I do recall my wise Grandma Lorraine always wondering why I didn’t just save up for it.
“Use a coffee can like I do!”
“But Gram, I have a credit card!”
Ugh, the beginning of the end. And what were the creditors thinking when they unleashed a card to me at age 19 with a the $5000 credit limit in 1982? I have more than done my part to keep the economy going and fund large bonuses for the banking execs. lol.
I digress, back to the Plaza. A Gen Jones man walking deliberately and focused, perhaps late to a meeting, but determined and happy it is Friday. A Boomer couple on vacation sitting and scouring the tourist map to plan out their morning. Mom and her young teen daughter heading somewhere as if on a mission; the Great Depression era represented as well, a woman heading to her job and I can only imagine she is celebrating 50 years there and she is proud of her service.

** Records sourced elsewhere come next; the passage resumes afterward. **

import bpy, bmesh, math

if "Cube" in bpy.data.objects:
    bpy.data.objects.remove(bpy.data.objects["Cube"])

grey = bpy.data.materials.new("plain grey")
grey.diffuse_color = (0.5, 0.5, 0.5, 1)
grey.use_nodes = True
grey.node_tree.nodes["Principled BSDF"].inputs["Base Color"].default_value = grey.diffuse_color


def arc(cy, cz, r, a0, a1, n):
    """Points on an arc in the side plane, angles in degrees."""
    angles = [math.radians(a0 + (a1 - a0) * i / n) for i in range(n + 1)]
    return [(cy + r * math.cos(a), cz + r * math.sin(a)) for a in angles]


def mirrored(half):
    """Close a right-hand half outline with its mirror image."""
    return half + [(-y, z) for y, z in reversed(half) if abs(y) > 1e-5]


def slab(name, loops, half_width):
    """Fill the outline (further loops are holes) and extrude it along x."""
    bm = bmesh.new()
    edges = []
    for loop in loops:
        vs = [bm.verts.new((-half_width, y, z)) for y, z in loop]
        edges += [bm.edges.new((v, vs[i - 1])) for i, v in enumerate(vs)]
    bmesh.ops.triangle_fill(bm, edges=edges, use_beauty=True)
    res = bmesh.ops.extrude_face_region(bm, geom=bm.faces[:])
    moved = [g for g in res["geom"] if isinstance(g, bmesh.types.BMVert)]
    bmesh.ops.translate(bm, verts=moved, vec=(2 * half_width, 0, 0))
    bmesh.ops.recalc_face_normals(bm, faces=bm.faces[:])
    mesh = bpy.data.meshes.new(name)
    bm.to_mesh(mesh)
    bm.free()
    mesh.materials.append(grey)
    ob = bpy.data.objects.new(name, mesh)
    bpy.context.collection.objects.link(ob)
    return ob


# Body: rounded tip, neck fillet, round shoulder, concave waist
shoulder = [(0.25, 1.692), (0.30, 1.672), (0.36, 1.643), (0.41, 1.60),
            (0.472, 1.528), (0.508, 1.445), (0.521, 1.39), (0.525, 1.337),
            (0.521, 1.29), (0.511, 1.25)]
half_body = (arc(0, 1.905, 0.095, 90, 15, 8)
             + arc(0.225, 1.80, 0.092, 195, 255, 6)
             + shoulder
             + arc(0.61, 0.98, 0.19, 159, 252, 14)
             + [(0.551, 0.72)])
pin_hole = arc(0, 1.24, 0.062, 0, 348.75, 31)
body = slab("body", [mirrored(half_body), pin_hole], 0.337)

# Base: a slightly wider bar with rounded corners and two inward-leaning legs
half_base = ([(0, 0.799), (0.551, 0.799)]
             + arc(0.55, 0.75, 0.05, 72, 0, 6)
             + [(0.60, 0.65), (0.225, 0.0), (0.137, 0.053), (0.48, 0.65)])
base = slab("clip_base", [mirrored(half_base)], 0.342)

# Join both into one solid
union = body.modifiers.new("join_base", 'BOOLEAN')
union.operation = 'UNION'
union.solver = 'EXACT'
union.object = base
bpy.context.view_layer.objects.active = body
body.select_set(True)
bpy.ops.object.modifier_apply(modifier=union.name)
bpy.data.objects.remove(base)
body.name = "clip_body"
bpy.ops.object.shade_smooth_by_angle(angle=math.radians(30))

Another Traditionalist couple looking overwhelmed, I offer help.
A gentleman about 62 whistling and his gait almost a march as he breaks for coffee at Olympic Expresso, one of the only shops open while the facelift halts operations of this potentially bustling plaza.
A 50ish jolly woman juggling a vente double whip something snacking on a high calorie treat. A twenty-something woman, head hung low, could be her boyfriend forgot her birthday or her best friend went out with him.
So what do they call the music in the background these days? It was Muzak in my day – a piano concerto of some sort. Now it is Sirius/XM, Pandora, etc. are commonplace now. Those Millennial geniuses like Zuckerberg and fellow Gen Jonser Tim Westergren, providing a constant evolution/revolution of technology and customized recreational luxuries.
And Gen Jones genius Steve Jobs, RIP.
As I wait to enter my new clients’ office for the first time I marvel at what the slice of humanity I am observing today is challenged by, struggling with, elated about. On the heels of finding out a long time dear friend has been diagnosed with a malignant tumor, I can’t help but be reflective, grateful, yet in abeyance. We all soldier through our days, hopefully lucky enough to use the gifts we have to make a living, a difference, to influence those around us and learn something new every day.
I see back packs everywhere – I wish I still had my square mocha brown leather briefcase I got in 1985 when I first entered the workforce. It would be vintage! It was exciting, and scary. As are our times today.
Just another day, make it count.
*Per Jonathan Pontell, the man who coined the term of the in-between generation, the Ivy League’s Yale University now teaches Generation Jones in a course called: Managing a Multiple Generation Workforce, which addresses: the three prevailing workplace generations: Baby Boomers, Generation Jones, and Generation X. Many Universities in the U.S. and abroad now include Generation Jones in their curriculum.